This is what I call putting 10 pounds of "design" in a 5-pound bag.
Predictably, the sack tore at the Lincoln (Neb.) Journal-Star, and we ended up with the Ghostbusters blasting the hell out of the Stay-Puft Marshmallow Man (or something supernatural) right above a story about Omaha cops blasting the hell out of a Airsoft-armed robber . . . and a sound man for the Cops TV show. Tacky, much?
I do love me some nice newspaper design, and once upon a time, I had something of a knack for it. But I love me some journalistic integrity more. And when you let "designers" and artists run roughshod over the editorial process in the name of making tomorrow's bird cage liner nice and pretty today, weirdness is sure to ensue all too often. Because artists.

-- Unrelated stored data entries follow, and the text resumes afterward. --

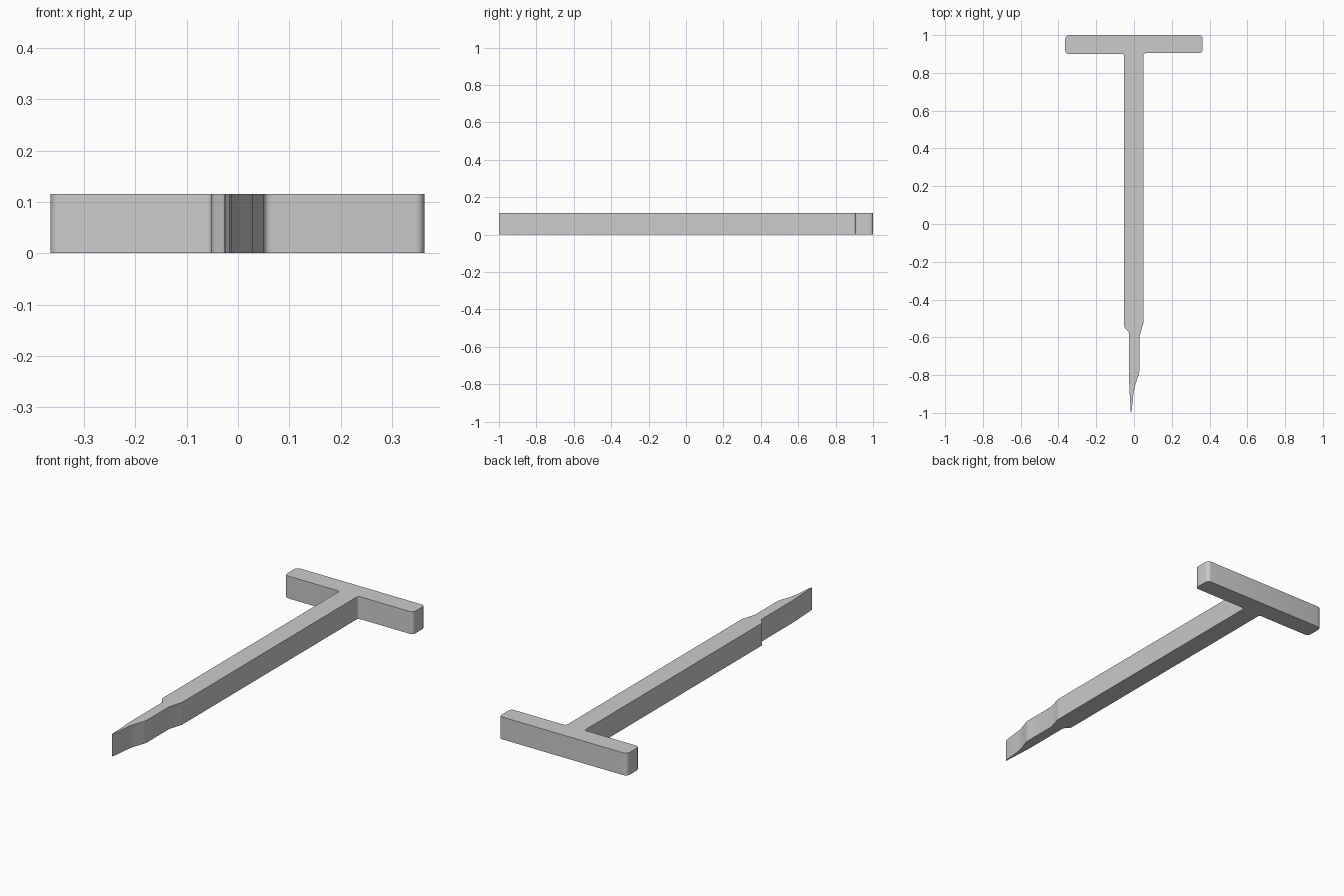
import bpy
import bmesh
from math import radians
from mathutils import Vector

cube = bpy.data.objects.get("Cube")
if cube:
    bpy.data.objects.remove(cube, do_unlink=True)

THICKNESS = 0.115

# Plain grey finish
grey = bpy.data.materials.new("plain_grey")
grey.use_nodes = True
colour = (0.6, 0.6, 0.6, 1)
grey.diffuse_color = colour
grey.node_tree.nodes["Principled BSDF"].inputs["Base Color"].default_value = colour


def rounded(corners, steps=4):
    """Replace each corner (x, y, radius) by a short curve."""
    points = []
    for i, (x, y, r) in enumerate(corners):
        p = Vector((x, y))
        if r == 0:
            points.append(p)
            continue
        before = Vector(corners[i - 1][:2])
        after = Vector(corners[(i + 1) % len(corners)][:2])
        a = p + (before - p).normalized() * r
        b = p + (after - p).normalized() * r
        for s in range(steps + 1):
            t = s / steps
            points.append(a * (1 - t) ** 2 + p * 2 * t * (1 - t) + b * t ** 2)
    return points


def extrude_outline(name, outline, height):
    """Stand a flat outline up into a solid plate."""
    bm = bmesh.new()
    base = bm.faces.new([bm.verts.new((p.x, p.y, 0)) for p in outline])
    top = bmesh.ops.extrude_face_region(bm, geom=[base])
    verts = [v for v in top["geom"] if isinstance(v, bmesh.types.BMVert)]
    bmesh.ops.translate(bm, verts=verts, vec=(0, 0, height))
    bmesh.ops.recalc_face_normals(bm, faces=bm.faces)
    mesh = bpy.data.meshes.new(name)
    bm.to_mesh(mesh)
    bm.free()
    mesh.materials.append(grey)
    obj = bpy.data.objects.new(name, mesh)
    bpy.context.collection.objects.link(obj)
    bpy.ops.object.select_all(action="DESELECT")
    obj.select_set(True)
    bpy.context.view_layer.objects.active = obj
    bpy.ops.object.shade_smooth_by_angle(angle=radians(30))
    return obj


# Crossbar, shaft with filleted root, stepped neck and pointed tip
outline = rounded([
    (-0.365, 1.0, 0.025), (-0.365, 0.9, 0.022),
    (-0.052, 0.9, 0.012),
    (-0.052, -0.55, 0.015), (-0.026, -0.573, 0.008),
    (-0.026, -0.84, 0.04),
    (-0.017, -1.0, 0), (-0.012, -0.985, 0),
    (0.0, -0.87, 0.03), (0.028, -0.79, 0.015),
    (0.028, -0.6, 0), (0.05, -0.525, 0.01),
    (0.05, 0.905, 0.017),
    (0.363, 0.905, 0.02), (0.363, 1.0, 0.02),
])
extrude_outline("t_handled_pick", outline, THICKNESS)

BUT WHAT gets me is that this isn't that outstanding of a page, designwise. Obviously, the Design Powers That Be appear wedded to having a story with less-than-compelling photos as the centerpiece.
In this case, a better journalistic page would have been a better designed one, too. It would have been easy to avoid this journalistic -- and common-sense -- train wreck. As Lou Grant is my witness, if I've seen front pages built around mediocre art once, I've seen it a thousand times.
On the other hand, if big pictures of crumbling concrete are that near and dear to your ink-stained heart, and you just can't make the lead story the centerpiece . . . just find another Ghostbusters picture for the top of the page. Duh.
You know what I'd do if I were a newspaper editor trying to herd a bunch of